The temperature has just plummeted on Salisbury Plain and it is always a stark reminder to us of what life is like for those who are homeless in this country at this time of year. Because of our promixity to Salisbury, the parish have long been supporters of both the Trussell Trust, and Alabare. But what does ‘support’ really mean? Do we really make a difference?
The things we think are important are: offering shelter. Occasionally people have taken shelter in the porches of our churches or even inside- where temperatures aren’t always much better. At this time of year, we’d rather they were properly indoors and so we try to ensure we work with local colleagues to offer decent shelter overnight.
Offering food and clothes. We follow the appeals on social media for Alabare and in recent weeks have delivered tents, sleeping bags and warm clothes including underwear to their project working with those who currently live on the streets. We also try to focus our food collections so that they are shared between Alabare and the Trussell Trust. We are a mini hub for the Trussell Trust and can therefore refer people for food parcels at short notice. This is something that is often done in partnership with our friends in the Plain Church Community in Shrewton.
And we also pray, and make financial contributions. Members of the church community have participated in fundraising, such as the sleep out for Alabare. We also encourage our community to pray for those who are homeless or in need, finding the ideas for prayer offered by Alabare a truly inspirational focus for our thoughts (you can see some of the things the homeless would pray for in the image accompanying this post). But we are not experts in this realm, and so the best thing we can do at a moment of crisis, is to signpost and find the right help at the right moment.

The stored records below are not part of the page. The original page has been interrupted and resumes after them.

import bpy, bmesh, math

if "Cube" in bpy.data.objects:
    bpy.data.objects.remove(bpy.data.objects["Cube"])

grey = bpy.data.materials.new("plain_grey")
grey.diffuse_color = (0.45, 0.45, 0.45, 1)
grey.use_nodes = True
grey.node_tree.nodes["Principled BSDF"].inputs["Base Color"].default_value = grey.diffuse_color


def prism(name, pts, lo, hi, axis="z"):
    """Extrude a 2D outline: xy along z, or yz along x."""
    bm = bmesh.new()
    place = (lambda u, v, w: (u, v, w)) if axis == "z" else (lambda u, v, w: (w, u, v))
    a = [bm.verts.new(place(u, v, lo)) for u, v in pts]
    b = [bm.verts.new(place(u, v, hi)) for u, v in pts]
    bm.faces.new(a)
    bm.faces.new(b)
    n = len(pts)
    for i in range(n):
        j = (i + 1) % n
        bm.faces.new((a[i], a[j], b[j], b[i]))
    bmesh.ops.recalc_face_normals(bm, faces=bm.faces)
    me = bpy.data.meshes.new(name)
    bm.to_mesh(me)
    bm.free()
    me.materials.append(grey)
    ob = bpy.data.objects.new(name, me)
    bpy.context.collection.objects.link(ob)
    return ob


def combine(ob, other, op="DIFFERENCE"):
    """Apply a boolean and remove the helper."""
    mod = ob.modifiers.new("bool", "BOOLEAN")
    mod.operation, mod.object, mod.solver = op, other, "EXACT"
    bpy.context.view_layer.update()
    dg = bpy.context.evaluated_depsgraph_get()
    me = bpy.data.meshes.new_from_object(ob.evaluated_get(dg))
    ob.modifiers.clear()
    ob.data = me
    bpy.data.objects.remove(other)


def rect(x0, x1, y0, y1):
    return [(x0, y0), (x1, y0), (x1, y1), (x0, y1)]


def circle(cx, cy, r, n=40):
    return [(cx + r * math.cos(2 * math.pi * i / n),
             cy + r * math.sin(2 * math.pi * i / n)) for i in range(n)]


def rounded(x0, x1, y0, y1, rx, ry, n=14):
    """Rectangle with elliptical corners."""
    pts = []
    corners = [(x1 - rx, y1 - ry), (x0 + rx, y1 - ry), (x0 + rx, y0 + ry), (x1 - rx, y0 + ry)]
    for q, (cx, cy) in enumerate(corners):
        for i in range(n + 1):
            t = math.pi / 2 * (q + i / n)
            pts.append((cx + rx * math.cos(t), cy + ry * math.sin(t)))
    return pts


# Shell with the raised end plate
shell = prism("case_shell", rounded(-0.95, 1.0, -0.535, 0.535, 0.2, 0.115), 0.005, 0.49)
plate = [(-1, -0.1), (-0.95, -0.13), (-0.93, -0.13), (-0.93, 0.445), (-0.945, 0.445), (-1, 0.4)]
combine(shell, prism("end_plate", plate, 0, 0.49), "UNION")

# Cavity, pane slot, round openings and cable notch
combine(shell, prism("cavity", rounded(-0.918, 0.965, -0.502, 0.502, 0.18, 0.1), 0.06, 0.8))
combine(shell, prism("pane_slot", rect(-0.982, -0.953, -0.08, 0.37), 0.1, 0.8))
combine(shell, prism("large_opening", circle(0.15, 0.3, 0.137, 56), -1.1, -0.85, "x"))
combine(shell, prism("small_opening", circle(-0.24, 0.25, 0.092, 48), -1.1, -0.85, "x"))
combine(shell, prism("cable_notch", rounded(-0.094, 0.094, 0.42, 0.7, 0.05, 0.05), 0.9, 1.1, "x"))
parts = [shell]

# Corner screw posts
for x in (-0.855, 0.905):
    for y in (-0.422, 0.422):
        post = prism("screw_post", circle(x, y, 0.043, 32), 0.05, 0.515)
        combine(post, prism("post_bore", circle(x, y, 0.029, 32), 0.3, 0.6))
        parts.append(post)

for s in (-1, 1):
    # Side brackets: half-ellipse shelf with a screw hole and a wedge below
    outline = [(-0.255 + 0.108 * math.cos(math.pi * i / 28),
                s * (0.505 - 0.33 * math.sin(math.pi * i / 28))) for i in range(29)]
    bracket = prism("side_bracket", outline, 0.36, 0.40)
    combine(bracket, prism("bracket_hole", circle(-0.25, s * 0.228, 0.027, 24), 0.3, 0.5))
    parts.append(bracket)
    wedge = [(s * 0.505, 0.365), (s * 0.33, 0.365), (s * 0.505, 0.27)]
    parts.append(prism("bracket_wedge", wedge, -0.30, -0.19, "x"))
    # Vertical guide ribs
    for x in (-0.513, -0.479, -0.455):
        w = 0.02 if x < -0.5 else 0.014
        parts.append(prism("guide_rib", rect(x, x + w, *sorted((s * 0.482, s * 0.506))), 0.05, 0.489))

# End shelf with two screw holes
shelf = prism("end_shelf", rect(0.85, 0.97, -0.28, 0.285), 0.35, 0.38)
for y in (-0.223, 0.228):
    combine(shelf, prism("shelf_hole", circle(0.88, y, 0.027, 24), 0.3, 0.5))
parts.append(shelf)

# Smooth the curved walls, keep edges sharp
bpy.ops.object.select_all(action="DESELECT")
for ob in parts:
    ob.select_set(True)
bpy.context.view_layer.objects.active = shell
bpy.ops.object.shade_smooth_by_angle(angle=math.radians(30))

So this winter, if you come across someone in our villages who you think needs some practical support, but you don’t know where to turn, please do use this great page on Alabare’s website. Alabare